There are many people to thank for making Omar’s Discovery Tour possible: parents Federico Chavez Sosa and Dolores Santiago Arrellenas in Teotitlan del Valle; Wendy Sease, Hettie Johnson, Jacob Singleton, Kathryn Salisbury, Karen Soskin, Steve Haskin, Nick and Rochelle Johnson in Durham; Laura and Bryan Tompkins, Judi Jetson with Local Cloth, Grace Casey-Gouin at Echoview Fiber Mill in Asheville and Weaverville, and our friends everywhere.  Thank you.

We are talking now about when he may return.

 

North Carolina Hosts Teotitlan del Valle, Oaxaca, Weaver with Two Trunk Shows

Omar Chavez Santiago is a fifth generation weaver from Teotitlan del Valle who works in natural dyes. His family operates Galeria Fe y Lola in Oaxaca city. I asked my Congressman G.K. Butterfield (D-NC) to alert the U.S. Embassy in Mexico City that Omar was coming on March 1, 2018,  for his visa interview. Few are successful. Omar received a 10-year visitor visa. He is here and we are excited.
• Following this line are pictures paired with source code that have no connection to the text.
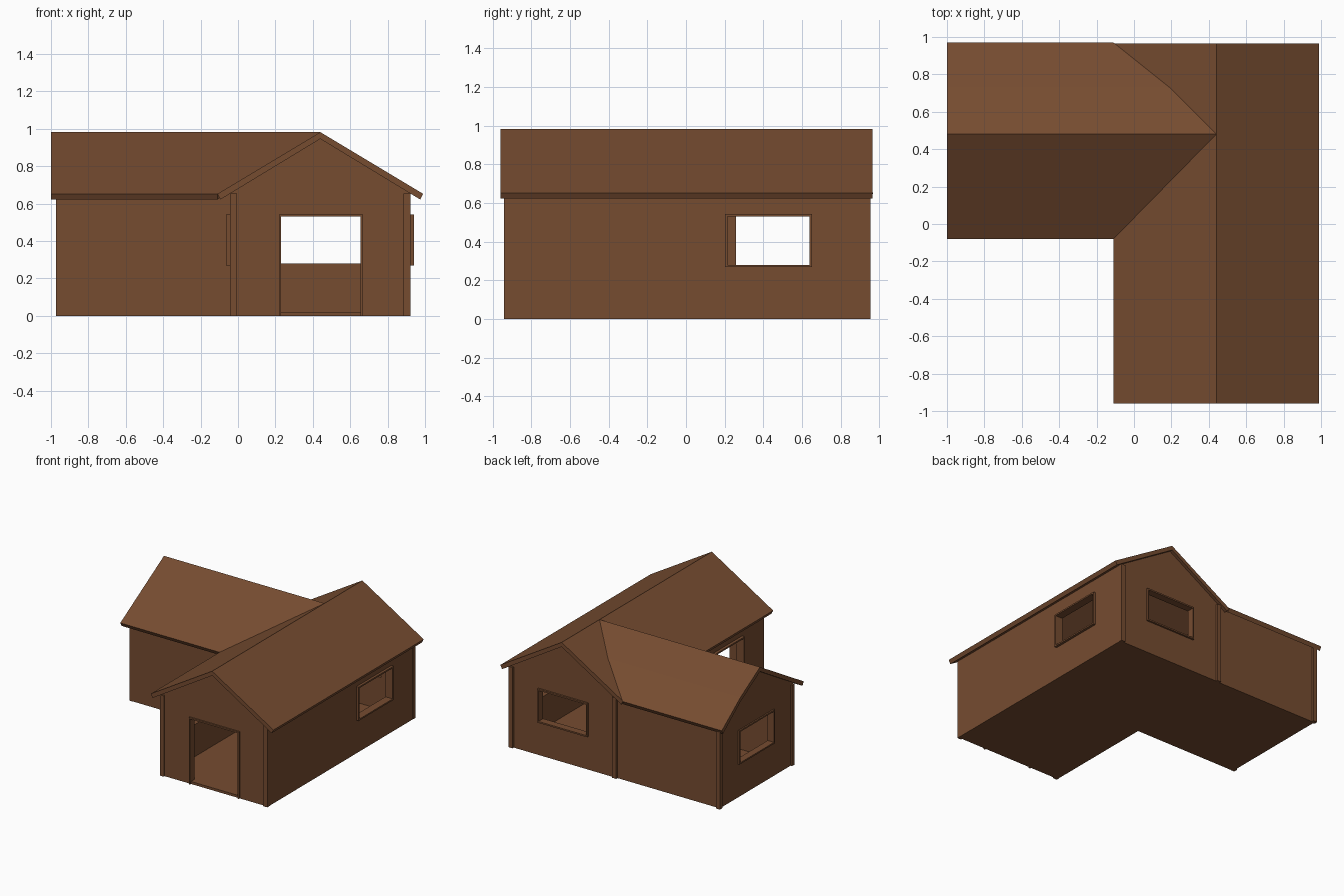
import bpy, bmesh

if "Cube" in bpy.data.objects:
    bpy.data.objects.remove(bpy.data.objects["Cube"])

brown = bpy.data.materials.new("warm brown")
brown.diffuse_color = (0.18, 0.072, 0.030, 1)
brown.use_nodes = True
brown.node_tree.nodes["Principled BSDF"].inputs["Base Color"].default_value = brown.diffuse_color


def finish(bm, name, helper=False):
    bmesh.ops.recalc_face_normals(bm, faces=bm.faces)
    me = bpy.data.meshes.new(name)
    bm.to_mesh(me)
    bm.free()
    me.materials.append(brown)
    ob = bpy.data.objects.new(name, me)
    bpy.context.collection.objects.link(ob)
    if helper:
        ob.hide_render = True
        ob.hide_viewport = True
    return ob


def prism(name, pts, axis, start, end, helper=False):
    """Extrude (side, z) points along x or y; start/end give a position per point."""
    bm = bmesh.new()

    def ring(pos):
        vs = []
        for i, (s, z) in enumerate(pts):
            p = pos[i] if isinstance(pos, list) else pos
            vs.append(bm.verts.new((p, s, z) if axis == "x" else (s, p, z)))
        return vs
    a, b = ring(start), ring(end)
    n = len(pts)
    bm.faces.new(a)
    bm.faces.new(b[::-1])
    for i in range(n):
        bm.faces.new((a[i], a[(i + 1) % n], b[(i + 1) % n], b[i]))
    return finish(bm, name, helper)


def add_box(bm, lo, hi):
    vs = bmesh.ops.create_cube(bm, size=1)["verts"]
    for v in vs:
        v.co = [(lo[k] + hi[k]) / 2 + v.co[k] * (hi[k] - lo[k]) for k in range(3)]


def box(name, lo, hi, helper=False):
    bm = bmesh.new()
    add_box(bm, lo, hi)
    return finish(bm, name, helper)


# Roof lines as (side, z), shared by roof slabs and the walls below them
T = 0.036
SLOPE = 0.6
RIDGE = 0.982
main_line = [(-0.11, 0.652), (0.44, RIDGE), (0.99, 0.652)]
wing_line = [(-0.08, 0.652), (0.48, RIDGE), (0.73, 0.832), (0.97, 0.652)]


def height(line, s):
    for (s0, z0), (s1, z1) in zip(line, line[1:]):
        if s0 <= s <= s1:
            return z0 + (z1 - z0) * (s - s0) / (s1 - s0)


def slab(line):
    under = [(s, z - T) for s, z in line]
    under[0] = (line[0][0] + 0.016, line[0][1] - 0.030)
    under[-1] = (line[-1][0] - 0.016, line[-1][1] - 0.030)
    return line + under[::-1]


def house(line, s0, s1, z0, lift):
    top = [(s0, height(line, s0))] + [p for p in line[1:-1]] + [(s1, height(line, s1))]
    return [(s1, z0), (s0, z0)] + [(s, z - T + lift) for s, z in top]


# Roof slabs, the wing one mitred into the main slope
prism("main_roof", slab(main_line), "y", -0.96, 0.965)
valley = [0.44 - (RIDGE - z) / SLOPE for s, z in wing_line]
prism("wing_roof", slab(wing_line), "x", -1.0, valley + valley[::-1])

# Hollow L-shaped walls with floor
walls = prism("walls", house(main_line, -0.04, 0.92, 0.0, 0.004), "y", -0.93, 0.94)
steps = [
    (prism("wing_block_helper", house(wing_line, 0.0, 0.937, 0.0, 0.003), "x", -0.96, 0.0, True), "UNION"),
    (prism("main_room_cutter", house(main_line, 0.005, 0.875, 0.02, 0.03), "y", -0.885, 0.895, True), "DIFFERENCE"),
    (prism("wing_room_cutter", house(wing_line, 0.045, 0.892, 0.021, 0.029), "x", -0.915, 0.2, True), "DIFFERENCE"),
]


# Openings: cutter through the wall plus a thin projecting frame
def opening(name, axis, outer, inner, a0, a1, z0, z1, sill=True):
    def put(a, b, zl, zh, d0, d1):
        d0, d1 = min(d0, d1), max(d0, d1)
        if axis == "x":
            return (d0, a, zl), (d1, b, zh)
        return (a, d0, zl), (b, d1, zh)
    out = 0.05 if outer > inner else -0.05
    steps.append((box(name + "_cutter", *put(a0, a1, z0, z1, outer + out, inner - out), True), "DIFFERENCE"))
    f = 0.012
    bm = bmesh.new()
    base = z0 - f if sill else 0.0
    bars = [(a0 - f, a0, base, z1 + f), (a1, a1 + f, base, z1 + f), (a0, a1, z1, z1 + f)]
    if sill:
        bars.append((a0, a1, z0 - f, z0))
    for bar in bars:
        add_box(bm, *put(*bar, outer, inner))
    finish(bm, name + "_frame")


opening("door", "y", -0.942, -0.885, 0.23, 0.655, 0.02, 0.53, False)
opening("back_window", "y", 0.955, 0.895, 0.23, 0.655, 0.28, 0.53)
opening("right_window", "x", 0.94, 0.875, 0.215, 0.64, 0.28, 0.53)
opening("wing_window", "x", -0.972, -0.915, 0.26, 0.69, 0.28, 0.53)
opening("left_window", "x", -0.063, 0.005, -0.65, -0.22, 0.28, 0.53)

for cutter, op in steps:
    m = walls.modifiers.new(cutter.name, "BOOLEAN")
    m.operation = op
    m.solver = "EXACT"
    m.object = cutter

# Corner posts standing slightly proud of the gable walls
for name, x, y in [("front_left", -0.024, -0.926), ("front_right", 0.904, -0.926),
                   ("back_right", 0.904, 0.939), ("back_middle", -0.024, 0.939),
                   ("wing_back", -0.955, 0.939), ("wing_front", -0.955, 0.014)]:
    box(name + "_post", (x - 0.018, y - 0.016, 0), (x + 0.018, y + 0.016, 0.655))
Omar Chavez Santiago explains natural dyes in Oaxaca, Mexico

Wendy Sease, owner of INDIO Durham, will host Omar this weekend for a Mexico Art & Textile Trunk Show. Thank you, Wendy. Please come!

FIRST TRUNK SHOW — INDIO DURHAM

SECOND TRUNK SHOW — ECHOVIEW FIBER MILL, WEAVERVILLE

Thanks to Judi Jetson from Local Cloth and Grace Casey-Gouin from Echoview Fiber Mill, for hosting us in the Asheville area. Please let your NC mountain friends know!

Preparing the cochineal dye bath, Teotitlan del Valle

Getting the most intense red possible! Straining the bugs.

Bamboo bobbins with natural dyed wool, ready to weave